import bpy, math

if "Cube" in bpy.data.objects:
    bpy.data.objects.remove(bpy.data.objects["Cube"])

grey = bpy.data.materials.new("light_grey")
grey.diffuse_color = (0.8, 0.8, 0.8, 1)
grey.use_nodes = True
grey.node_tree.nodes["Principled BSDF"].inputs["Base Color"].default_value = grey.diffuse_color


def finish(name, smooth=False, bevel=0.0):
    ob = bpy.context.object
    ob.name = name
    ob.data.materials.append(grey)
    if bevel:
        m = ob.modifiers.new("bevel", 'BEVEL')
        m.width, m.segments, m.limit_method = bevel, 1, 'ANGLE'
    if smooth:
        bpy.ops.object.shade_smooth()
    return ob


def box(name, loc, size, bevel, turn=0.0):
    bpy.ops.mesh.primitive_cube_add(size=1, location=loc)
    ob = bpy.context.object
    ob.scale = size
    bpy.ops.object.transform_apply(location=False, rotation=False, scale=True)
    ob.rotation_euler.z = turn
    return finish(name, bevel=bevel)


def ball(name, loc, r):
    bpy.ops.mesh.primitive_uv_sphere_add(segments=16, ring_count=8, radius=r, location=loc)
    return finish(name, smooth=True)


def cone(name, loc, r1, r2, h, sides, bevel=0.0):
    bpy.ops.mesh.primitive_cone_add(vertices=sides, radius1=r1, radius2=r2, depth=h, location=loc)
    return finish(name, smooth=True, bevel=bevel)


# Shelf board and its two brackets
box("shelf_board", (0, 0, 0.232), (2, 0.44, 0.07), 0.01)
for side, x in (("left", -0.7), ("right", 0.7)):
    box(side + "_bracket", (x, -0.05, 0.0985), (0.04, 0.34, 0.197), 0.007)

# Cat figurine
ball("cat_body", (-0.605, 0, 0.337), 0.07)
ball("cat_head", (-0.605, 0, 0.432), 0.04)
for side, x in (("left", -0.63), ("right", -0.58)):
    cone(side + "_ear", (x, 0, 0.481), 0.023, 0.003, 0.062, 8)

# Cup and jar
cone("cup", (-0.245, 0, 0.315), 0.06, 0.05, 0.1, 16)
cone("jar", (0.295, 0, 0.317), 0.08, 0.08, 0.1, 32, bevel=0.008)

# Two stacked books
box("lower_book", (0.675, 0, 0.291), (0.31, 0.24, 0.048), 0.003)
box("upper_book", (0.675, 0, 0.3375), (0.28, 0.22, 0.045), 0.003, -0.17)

+===+

→ **What this task involves**
Each line of the listing is to be printed again, unchanged.

→ **Exercise answer**
import bpy, math

if "Cube" in bpy.data.objects:
    bpy.data.objects.remove(bpy.data.objects["Cube"])

grey = bpy.data.materials.new("light_grey")
grey.diffuse_color = (0.8, 0.8, 0.8, 1)
grey.use_nodes = True
grey.node_tree.nodes["Principled BSDF"].inputs["Base Color"].default_value = grey.diffuse_color


def finish(name, smooth=False, bevel=0.0):
    ob = bpy.context.object
    ob.name = name
    ob.data.materials.append(grey)
    if bevel:
        m = ob.modifiers.new("bevel", 'BEVEL')
        m.width, m.segments, m.limit_method = bevel, 1, 'ANGLE'
    if smooth:
        bpy.ops.object.shade_smooth()
    return ob


def box(name, loc, size, bevel, turn=0.0):
    bpy.ops.mesh.primitive_cube_add(size=1, location=loc)
    ob = bpy.context.object
    ob.scale = size
    bpy.ops.object.transform_apply(location=False, rotation=False, scale=True)
    ob.rotation_euler.z = turn
    return finish(name, bevel=bevel)


def ball(name, loc, r):
    bpy.ops.mesh.primitive_uv_sphere_add(segments=16, ring_count=8, radius=r, location=loc)
    return finish(name, smooth=True)


def cone(name, loc, r1, r2, h, sides, bevel=0.0):
    bpy.ops.mesh.primitive_cone_add(vertices=sides, radius1=r1, radius2=r2, depth=h, location=loc)
    return finish(name, smooth=True, bevel=bevel)


# Shelf board and its two brackets
box("shelf_board", (0, 0, 0.232), (2, 0.44, 0.07), 0.01)
for side, x in (("left", -0.7), ("right", 0.7)):
    box(side + "_bracket", (x, -0.05, 0.0985), (0.04, 0.34, 0.197), 0.007)

# Cat figurine
ball("cat_body", (-0.605, 0, 0.337), 0.07)
ball("cat_head", (-0.605, 0, 0.432), 0.04)
for side, x in (("left", -0.63), ("right", -0.58)):
    cone(side + "_ear", (x, 0, 0.481), 0.023, 0.003, 0.062, 8)

# Cup and jar
cone("cup", (-0.245, 0, 0.315), 0.06, 0.05, 0.1, 16)
cone("jar", (0.295, 0, 0.317), 0.08, 0.08, 0.1, 32, bevel=0.008)

# Two stacked books
box("lower_book", (0.675, 0, 0.291), (0.31, 0.24, 0.048), 0.003)
box("upper_book", (0.675, 0, 0.3375), (0.28, 0.22, 0.045), 0.003, -0.17)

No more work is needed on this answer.